Vegetables and PUFA-rich plant oil reduce DNA strand breaks in individuals with type 2 diabetes
Correspondence: Elisabeth Müllner, Department of Nutritional Sciences, Faculty of Life Sciences, University of Vienna, Althanstraße 14, 1090 Vienna, Austria
Type 2 diabetes is a multifactorial disease associated with increased oxidative stress, which may lead to increased DNA damage. The aim of this study was to investigate the effect of a healthy diet on DNA oxidation in diabetics and nondiabetics.
Methods and results
Seventy-six diabetic and 21 nondiabetic individuals participated in this study. All subjects received information about the benefits of a healthy diet, while subjects randomly assigned to the intervention group received additionally 300 g of vegetables and 25 mL PUFA-rich plant oil per day.
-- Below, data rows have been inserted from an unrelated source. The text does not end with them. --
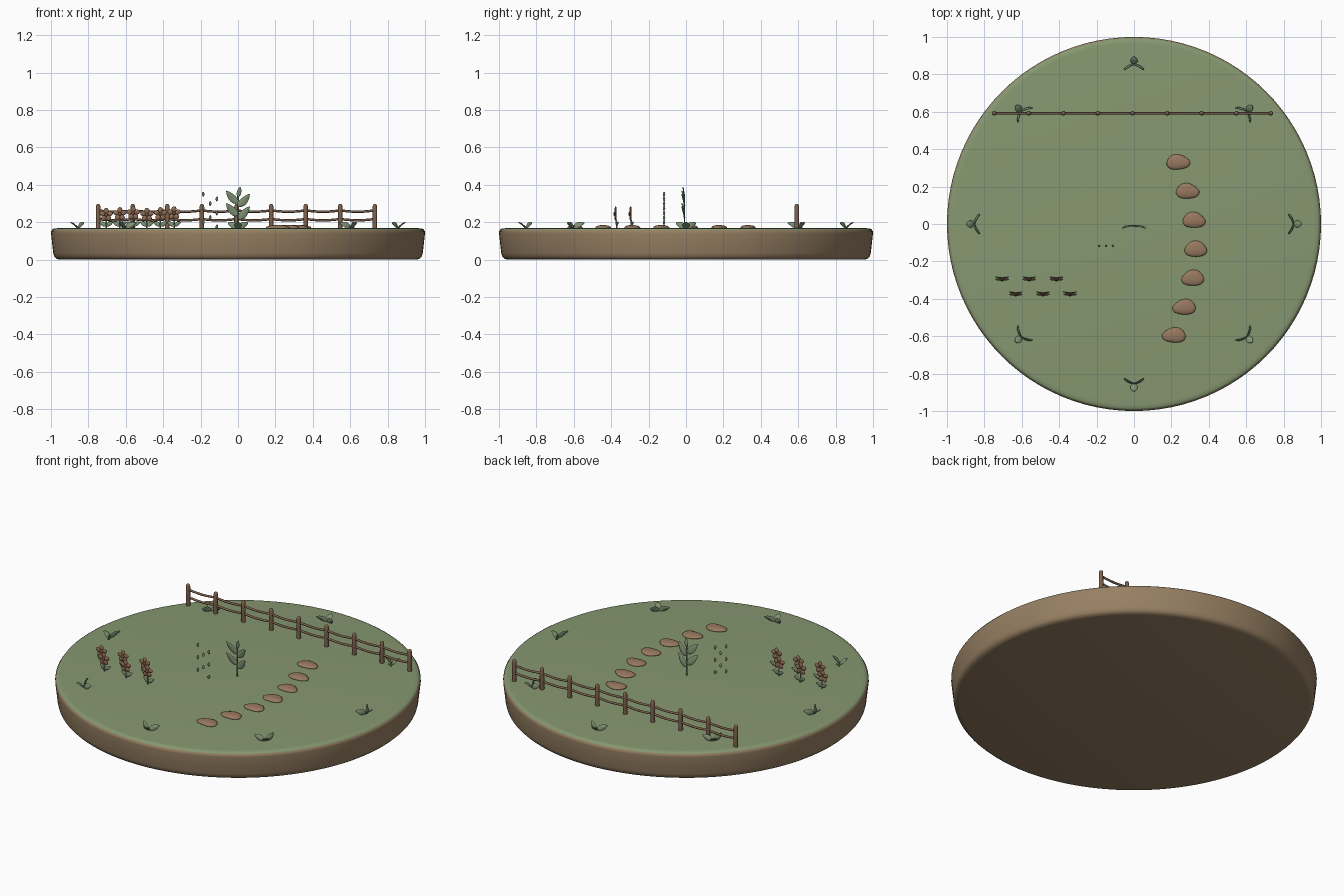
import bpy, bmesh, math
from mathutils import Vector as V

if "Cube" in bpy.data.objects:
    bpy.data.objects.remove(bpy.data.objects["Cube"])

TOP = 0.168  # height of the lawn


def material(name, rgb):
    m = bpy.data.materials.new(name)
    m.diffuse_color = (*rgb, 1)
    m.use_nodes = True
    m.node_tree.nodes["Principled BSDF"].inputs["Base Color"].default_value = m.diffuse_color
    return m


GRASS = material("grass green", (0.24, 0.315, 0.165))
SOIL = material("soil brown", (0.31, 0.215, 0.125))
WOOD = material("wood brown", (0.21, 0.12, 0.075))
STONE = material("path stone brown", (0.31, 0.19, 0.115))
LEAF = material("leaf green", (0.21, 0.29, 0.17))
PETAL = material("petal rust", (0.28, 0.15, 0.085))
HEART = material("flower heart brown", (0.17, 0.09, 0.055))


def finish(bm, name, mats, angle=50):
    bmesh.ops.recalc_face_normals(bm, faces=bm.faces)
    me = bpy.data.meshes.new(name)
    bm.to_mesh(me)
    bm.free()
    for m in mats:
        me.materials.append(m)
    ob = bpy.data.objects.new(name, me)
    bpy.context.collection.objects.link(ob)
    bpy.ops.object.select_all(action='DESELECT')
    bpy.context.view_layer.objects.active = ob
    ob.select_set(True)
    bpy.ops.object.shade_smooth_by_angle(angle=math.radians(angle))
    return ob


def loft(bm, path, side, widths, thicks, n=8, mat=0):
    """Closed elliptical tube along a path; side is the wide direction."""
    rings = []
    for i, p in enumerate(path):
        tan = (path[min(i + 1, len(path) - 1)] - path[max(i - 1, 0)]).normalized()
        s = (side - tan * side.dot(tan)).normalized()
        nrm = tan.cross(s)
        rings.append([bm.verts.new(p + s * widths[i] * math.cos(a) + nrm * thicks[i] * math.sin(a))
                      for a in (2 * math.pi * k / n for k in range(n))])
    faces = [bm.faces.new((a[k], a[(k + 1) % n], b[(k + 1) % n], b[k]))
             for a, b in zip(rings, rings[1:]) for k in range(n)]
    faces += [bm.faces.new(rings[0][::-1]), bm.faces.new(rings[-1])]
    for f in faces:
        f.material_index = mat


def stem(bm, a, b, r, mat=0):
    loft(bm, [a, a.lerp(b, 0.5), b], V((1, 0, 0)), [r] * 3, [r] * 3, 6, mat)


def leaf(bm, a, b, side, half, bow=V((0, 0, 0)), thick=0.003, mat=0):
    """Pointed leaf from a to b with a bowed midrib."""
    ts = [i / 9 for i in range(10)]
    path = [a.lerp(b, t) + bow * 4 * t * (1 - t) for t in ts]
    w = [0.002 + (half - 0.002) * math.sin(math.pi * t ** 0.85) ** 0.8 if 0 < t < 1 else 0.0015 for t in ts]
    loft(bm, path, side, w, [min(thick, x) for x in w], 8, mat)


def blob(bm, centre, direction, length, half, thick, side, mat=0):
    """Rounded ellipsoid, for petals and drops."""
    angles = [math.pi * (0.04 + 0.92 * i / 8) for i in range(9)]
    path = [centre - direction * length / 2 * math.cos(a) for a in angles]
    loft(bm, path, side, [half * math.sin(a) for a in angles],
         [thick * math.sin(a) for a in angles], 10, mat)


def lathe(name, profile, mat, n=96):
    bm = bmesh.new()
    rings = [[bm.verts.new((r * math.cos(2 * math.pi * k / n), r * math.sin(2 * math.pi * k / n), z))
              for k in range(n)] for r, z in profile]
    for a, b in zip(rings, rings[1:]):
        for k in range(n):
            bm.faces.new((a[k], a[(k + 1) % n], b[(k + 1) % n], b[k]))
    bm.faces.new(rings[0][::-1])
    bm.faces.new(rings[-1])
    return finish(bm, name, [mat], 40)


# Round island: soil body and thin lawn
lathe("soil_base", [(0.955, 0), (0.972, 0.005), (0.983, 0.016), (0.988, 0.035), (0.994, 0.09),
                    (1.0, 0.142), (0.999, 0.152), (0.994, 0.158)], SOIL)
lathe("lawn", [(0.98, 0.15), (0.995, 0.155), (0.993, 0.161), (0.985, 0.166), (0.965, TOP)], GRASS)

# Stepping stones in a curved path
bm = bmesh.new()
for i, (x, y) in enumerate([(0.235, 0.33), (0.285, 0.175), (0.32, 0.02), (0.33, -0.135),
                            (0.315, -0.29), (0.27, -0.445), (0.215, -0.595)]):
    for v in bmesh.ops.create_icosphere(bm, subdivisions=3, radius=1)['verts']:
        a = math.atan2(v.co.y, v.co.x)
        k = 1 + 0.07 * math.cos(3 * a + 0.8 + 0.25 * i) + 0.03 * math.cos(2 * a + i)
        v.co = (x + 0.061 * k * v.co.x, y + 0.042 * k * v.co.y, TOP + 0.003 + 0.014 * v.co.z)
finish(bm, "stepping_stones", [STONE], 80)

# Fence posts with rounded tops
posts = [-0.748 + 0.185 * i for i in range(9)]
FY = 0.592
bm = bmesh.new()
for x in posts:
    zs = [TOP - 0.01, 0.23, 0.286, 0.294, 0.298]
    rs = [0.0125, 0.0125, 0.012, 0.009, 0.003]
    loft(bm, [V((x, FY, z)) for z in zs], V((1, 0, 0)), rs, rs, 12)
finish(bm, "fence_posts", [WOOD], 60)

# Two rails, sagging a little between the posts
bm = bmesh.new()
for z in (0.263, 0.217):
    path = [V((posts[0] + 0.185 * j / 6, FY, z - 0.007 * math.sin(math.pi * (j % 6) / 6)))
            for j in range(49)]
    loft(bm, path, V((0, 1, 0)), [0.0065] * 49, [0.0065] * 49, 8)
finish(bm, "fence_rails", [WOOD], 60)

# Tall leafy plant in the middle
bm = bmesh.new()
C = V((0, -0.008, 0))
stem(bm, C + V((0, 0, TOP - 0.01)), C + V((0, 0, 0.35)), 0.0045)
for s, z in ((-1, 0.235), (1, 0.218), (-1, 0.302), (1, 0.285)):
    leaf(bm, C + V((0, 0, z)), C + V((s * 0.062, -0.014, z + 0.066)),
         V((s, 0, -1)), 0.02, V((0, 0.004, -0.005)), 0.004)
leaf(bm, C + V((0, 0, 0.335)), C + V((0.012, -0.008, 0.388)), V((1, 0, 0)), 0.012)
finish(bm, "tall_plant", [LEAF], 60)

# Ring of eight ground sprigs, one outward leaf and two swept side leaves each
bm = bmesh.new()
for i in range(8):
    a = i * math.pi / 4
    r = V((math.cos(a), math.sin(a), 0))
    t = V((-math.sin(a), math.cos(a), 0))
    up = V((0, 0, 1))
    base = r * 0.853 + up * (TOP - 0.002)
    leaf(bm, base, base + r * 0.043 + up * 0.034, t, 0.019, up * 0.004, 0.004)
    for s in (-1, 1):
        leaf(bm, base, base + t * s * 0.054 - r * 0.03 + up * 0.03,
             up - t * s * 0.6, 0.016, r * 0.006 + up * 0.004, 0.004)
finish(bm, "ground_sprigs", [LEAF], 60)

# Six flowers in two staggered rows
bm = bmesh.new()
for row, (x0, y) in enumerate(((-0.705, -0.29), (-0.632, -0.37))):
    for i in range(3):
        p = V((x0 + 0.145 * i, y, 0))
        head = p + V((0, -0.006, 0.24 + 0.004 * ((2 * i + row) % 3)))
        stem(bm, p + V((0, 0, TOP - 0.01)), head, 0.004)
        for s in (-1, 1):
            leaf(bm, p + V((0, 0, 0.178)), p + V((s * 0.036, 0.008, 0.2)),
                 V((-s * 0.5, 0, 1)), 0.011, V((0, 0, 0.003)))
        for k in range(5):
            a = math.pi / 2 + k * 2 * math.pi / 5
            d = V((math.cos(a), 0, math.sin(a)))
            blob(bm, head + d * 0.021, d, 0.032, 0.0135, 0.006, d.cross(V((0, 1, 0))), 1)
        blob(bm, head + V((0, -0.004, 0)), V((0, 1, 0)), 0.014, 0.0095, 0.0095, V((1, 0, 0)), 2)
finish(bm, "flowers", [LEAF, PETAL, HEART], 60)

# Small floating drops beside the plant
bm = bmesh.new()
for x, heights in ((-0.186, (0.2, 0.275, 0.35)), (-0.149, (0.225, 0.3)), (-0.113, (0.175, 0.25, 0.325))):
    for z in heights:
        blob(bm, V((x, -0.117, z)), V((0, 0, 1)), 0.026, 0.0065, 0.0065, V((1, 0, 0)))
finish(bm, "floating_drops", [LEAF], 60)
DNA damage in mononuclear cells (Comet Assay), urinary excretion of 8-oxo-7-hydro-2′-deoxyguanosine (8-oxodG) and 8-oxo-7,8-dihydroguanosine (8-oxoGuo) and glycated hemoglobin (HbA1c) were measured at baseline, after 4, 8 (end of intervention), and 16 weeks. The intervention with vegetables and PUFA-rich oil led to a significant increase in plasma antioxidant concentrations. Diabetic individuals of the intervention group showed a significant reduction in HbA1c and DNA strand breaks. Levels of HbA1c were also improved in diabetics of the information group, but oxidative damage to DNA was not altered. Urinary 8-oxodG and 8-oxoGuo excretion remained unchanged in both groups.
This study provides evidence that a healthy diet rich in antioxidants reduces levels of DNA strand breaks in diabetic individuals.